▶ [Work instructions]:
Repeat the stretch of entries below from the line with "bpy.context.collection.objects.link(ob)" through the line with "(0.156, 1.208), (0.151, 1.212), (0.13, 1.212)], -0.172)". Include both ends and add nothing.

Stored data entries
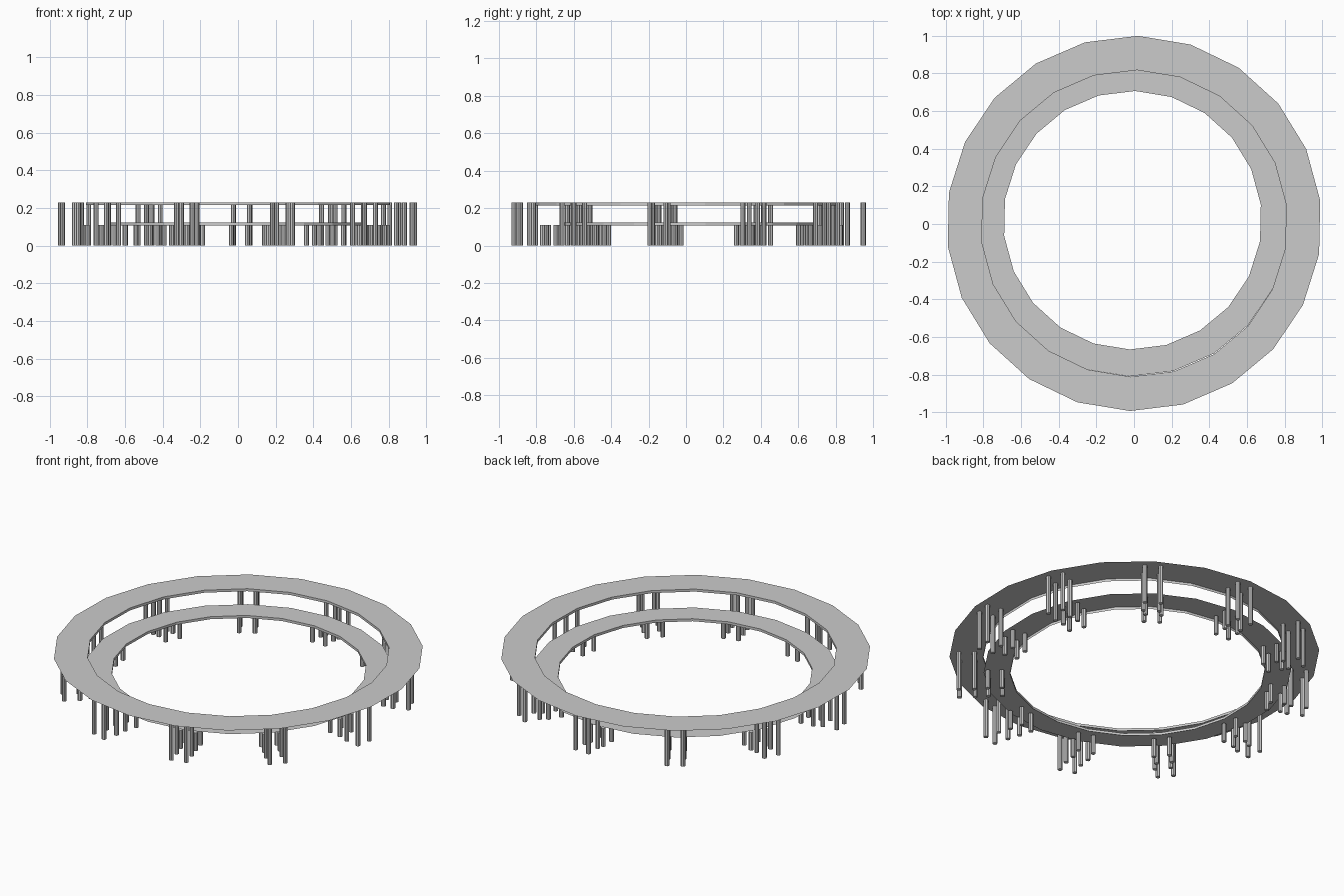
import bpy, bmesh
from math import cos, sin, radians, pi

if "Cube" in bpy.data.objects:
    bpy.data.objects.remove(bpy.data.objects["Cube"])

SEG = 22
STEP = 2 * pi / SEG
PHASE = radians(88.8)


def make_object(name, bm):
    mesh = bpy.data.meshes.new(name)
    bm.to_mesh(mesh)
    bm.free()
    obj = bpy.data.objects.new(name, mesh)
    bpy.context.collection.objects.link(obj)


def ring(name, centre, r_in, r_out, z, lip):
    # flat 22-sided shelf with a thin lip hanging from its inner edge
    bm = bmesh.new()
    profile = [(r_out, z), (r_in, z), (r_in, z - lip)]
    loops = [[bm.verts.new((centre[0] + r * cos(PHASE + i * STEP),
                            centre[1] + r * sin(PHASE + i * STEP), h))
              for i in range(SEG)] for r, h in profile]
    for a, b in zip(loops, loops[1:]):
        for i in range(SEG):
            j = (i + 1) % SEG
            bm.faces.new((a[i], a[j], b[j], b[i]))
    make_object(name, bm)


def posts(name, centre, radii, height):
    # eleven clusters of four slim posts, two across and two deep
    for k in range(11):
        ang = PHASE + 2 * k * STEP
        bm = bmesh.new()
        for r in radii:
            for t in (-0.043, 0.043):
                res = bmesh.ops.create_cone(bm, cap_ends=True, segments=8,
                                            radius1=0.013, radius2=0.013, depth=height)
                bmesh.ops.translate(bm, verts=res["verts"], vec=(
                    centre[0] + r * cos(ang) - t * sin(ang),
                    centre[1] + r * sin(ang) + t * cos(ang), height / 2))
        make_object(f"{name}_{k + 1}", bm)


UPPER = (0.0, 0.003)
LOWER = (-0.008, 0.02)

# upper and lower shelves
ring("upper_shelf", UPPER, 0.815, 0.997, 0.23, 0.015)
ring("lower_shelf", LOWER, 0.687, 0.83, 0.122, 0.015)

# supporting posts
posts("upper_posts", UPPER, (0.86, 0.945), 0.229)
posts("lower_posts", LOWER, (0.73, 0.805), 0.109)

==

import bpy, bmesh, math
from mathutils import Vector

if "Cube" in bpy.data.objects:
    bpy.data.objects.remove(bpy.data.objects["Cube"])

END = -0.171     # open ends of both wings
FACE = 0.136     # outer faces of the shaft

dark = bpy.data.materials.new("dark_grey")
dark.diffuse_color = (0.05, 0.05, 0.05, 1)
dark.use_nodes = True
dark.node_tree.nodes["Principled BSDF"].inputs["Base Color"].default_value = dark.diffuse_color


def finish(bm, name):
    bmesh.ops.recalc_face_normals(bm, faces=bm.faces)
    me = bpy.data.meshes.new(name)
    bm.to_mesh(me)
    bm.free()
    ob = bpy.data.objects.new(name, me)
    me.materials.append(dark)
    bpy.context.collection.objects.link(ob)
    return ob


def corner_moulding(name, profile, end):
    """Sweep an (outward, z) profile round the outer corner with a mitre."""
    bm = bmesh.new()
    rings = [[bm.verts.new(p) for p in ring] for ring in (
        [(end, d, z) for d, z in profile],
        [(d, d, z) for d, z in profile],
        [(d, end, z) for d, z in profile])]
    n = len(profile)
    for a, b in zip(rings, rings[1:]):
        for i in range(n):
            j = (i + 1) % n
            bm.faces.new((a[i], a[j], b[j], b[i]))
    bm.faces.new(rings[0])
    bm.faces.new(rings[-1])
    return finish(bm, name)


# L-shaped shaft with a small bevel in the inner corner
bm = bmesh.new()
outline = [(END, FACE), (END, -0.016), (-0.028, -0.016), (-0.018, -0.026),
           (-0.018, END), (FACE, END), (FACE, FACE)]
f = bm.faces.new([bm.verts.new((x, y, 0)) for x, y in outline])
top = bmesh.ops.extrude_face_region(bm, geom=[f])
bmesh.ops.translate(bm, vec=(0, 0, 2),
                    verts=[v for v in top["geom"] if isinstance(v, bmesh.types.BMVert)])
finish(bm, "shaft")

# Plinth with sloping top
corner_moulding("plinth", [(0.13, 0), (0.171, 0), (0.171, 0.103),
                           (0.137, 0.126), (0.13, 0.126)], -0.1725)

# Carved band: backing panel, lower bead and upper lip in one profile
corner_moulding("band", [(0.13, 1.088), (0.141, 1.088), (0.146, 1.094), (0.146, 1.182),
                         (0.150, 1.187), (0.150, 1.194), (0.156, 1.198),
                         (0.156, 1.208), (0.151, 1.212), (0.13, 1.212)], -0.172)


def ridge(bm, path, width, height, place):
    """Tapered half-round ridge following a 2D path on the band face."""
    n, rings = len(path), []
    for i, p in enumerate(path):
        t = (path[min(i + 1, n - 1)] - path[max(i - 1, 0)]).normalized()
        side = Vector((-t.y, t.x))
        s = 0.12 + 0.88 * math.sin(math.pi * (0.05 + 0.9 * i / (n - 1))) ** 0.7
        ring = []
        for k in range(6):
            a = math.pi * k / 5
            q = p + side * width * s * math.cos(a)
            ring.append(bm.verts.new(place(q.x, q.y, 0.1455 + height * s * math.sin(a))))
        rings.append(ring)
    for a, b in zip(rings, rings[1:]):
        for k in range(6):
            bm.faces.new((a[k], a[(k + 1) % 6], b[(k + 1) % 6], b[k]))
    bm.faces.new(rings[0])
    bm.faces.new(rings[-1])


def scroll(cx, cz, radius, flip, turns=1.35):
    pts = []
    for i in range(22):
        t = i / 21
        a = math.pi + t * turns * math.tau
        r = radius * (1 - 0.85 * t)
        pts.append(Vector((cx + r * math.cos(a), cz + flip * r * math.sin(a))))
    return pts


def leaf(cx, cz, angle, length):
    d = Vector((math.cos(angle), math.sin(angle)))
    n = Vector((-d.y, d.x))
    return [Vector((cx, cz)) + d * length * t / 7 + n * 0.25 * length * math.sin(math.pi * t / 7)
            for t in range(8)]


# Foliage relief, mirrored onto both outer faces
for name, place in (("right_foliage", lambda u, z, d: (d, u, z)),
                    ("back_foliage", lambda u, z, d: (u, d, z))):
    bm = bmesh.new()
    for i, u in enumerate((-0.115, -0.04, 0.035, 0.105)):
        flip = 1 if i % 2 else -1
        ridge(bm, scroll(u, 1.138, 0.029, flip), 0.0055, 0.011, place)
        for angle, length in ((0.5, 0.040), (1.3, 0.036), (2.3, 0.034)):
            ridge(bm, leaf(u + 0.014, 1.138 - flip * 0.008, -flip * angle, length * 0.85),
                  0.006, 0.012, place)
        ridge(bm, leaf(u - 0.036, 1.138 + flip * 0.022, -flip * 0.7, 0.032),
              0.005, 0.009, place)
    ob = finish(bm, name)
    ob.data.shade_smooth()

▶ [Response to this task]:
    bpy.context.collection.objects.link(ob)
    return ob


def corner_moulding(name, profile, end):
    """Sweep an (outward, z) profile round the outer corner with a mitre."""
    bm = bmesh.new()
    rings = [[bm.verts.new(p) for p in ring] for ring in (
        [(end, d, z) for d, z in profile],
        [(d, d, z) for d, z in profile],
        [(d, end, z) for d, z in profile])]
    n = len(profile)
    for a, b in zip(rings, rings[1:]):
        for i in range(n):
            j = (i + 1) % n
            bm.faces.new((a[i], a[j], b[j], b[i]))
    bm.faces.new(rings[0])
    bm.faces.new(rings[-1])
    return finish(bm, name)


# L-shaped shaft with a small bevel in the inner corner
bm = bmesh.new()
outline = [(END, FACE), (END, -0.016), (-0.028, -0.016), (-0.018, -0.026),
           (-0.018, END), (FACE, END), (FACE, FACE)]
f = bm.faces.new([bm.verts.new((x, y, 0)) for x, y in outline])
top = bmesh.ops.extrude_face_region(bm, geom=[f])
bmesh.ops.translate(bm, vec=(0, 0, 2),
                    verts=[v for v in top["geom"] if isinstance(v, bmesh.types.BMVert)])
finish(bm, "shaft")

# Plinth with sloping top
corner_moulding("plinth", [(0.13, 0), (0.171, 0), (0.171, 0.103),
                           (0.137, 0.126), (0.13, 0.126)], -0.1725)

# Carved band: backing panel, lower bead and upper lip in one profile
corner_moulding("band", [(0.13, 1.088), (0.141, 1.088), (0.146, 1.094), (0.146, 1.182),
                         (0.150, 1.187), (0.150, 1.194), (0.156, 1.198),
                         (0.156, 1.208), (0.151, 1.212), (0.13, 1.212)], -0.172)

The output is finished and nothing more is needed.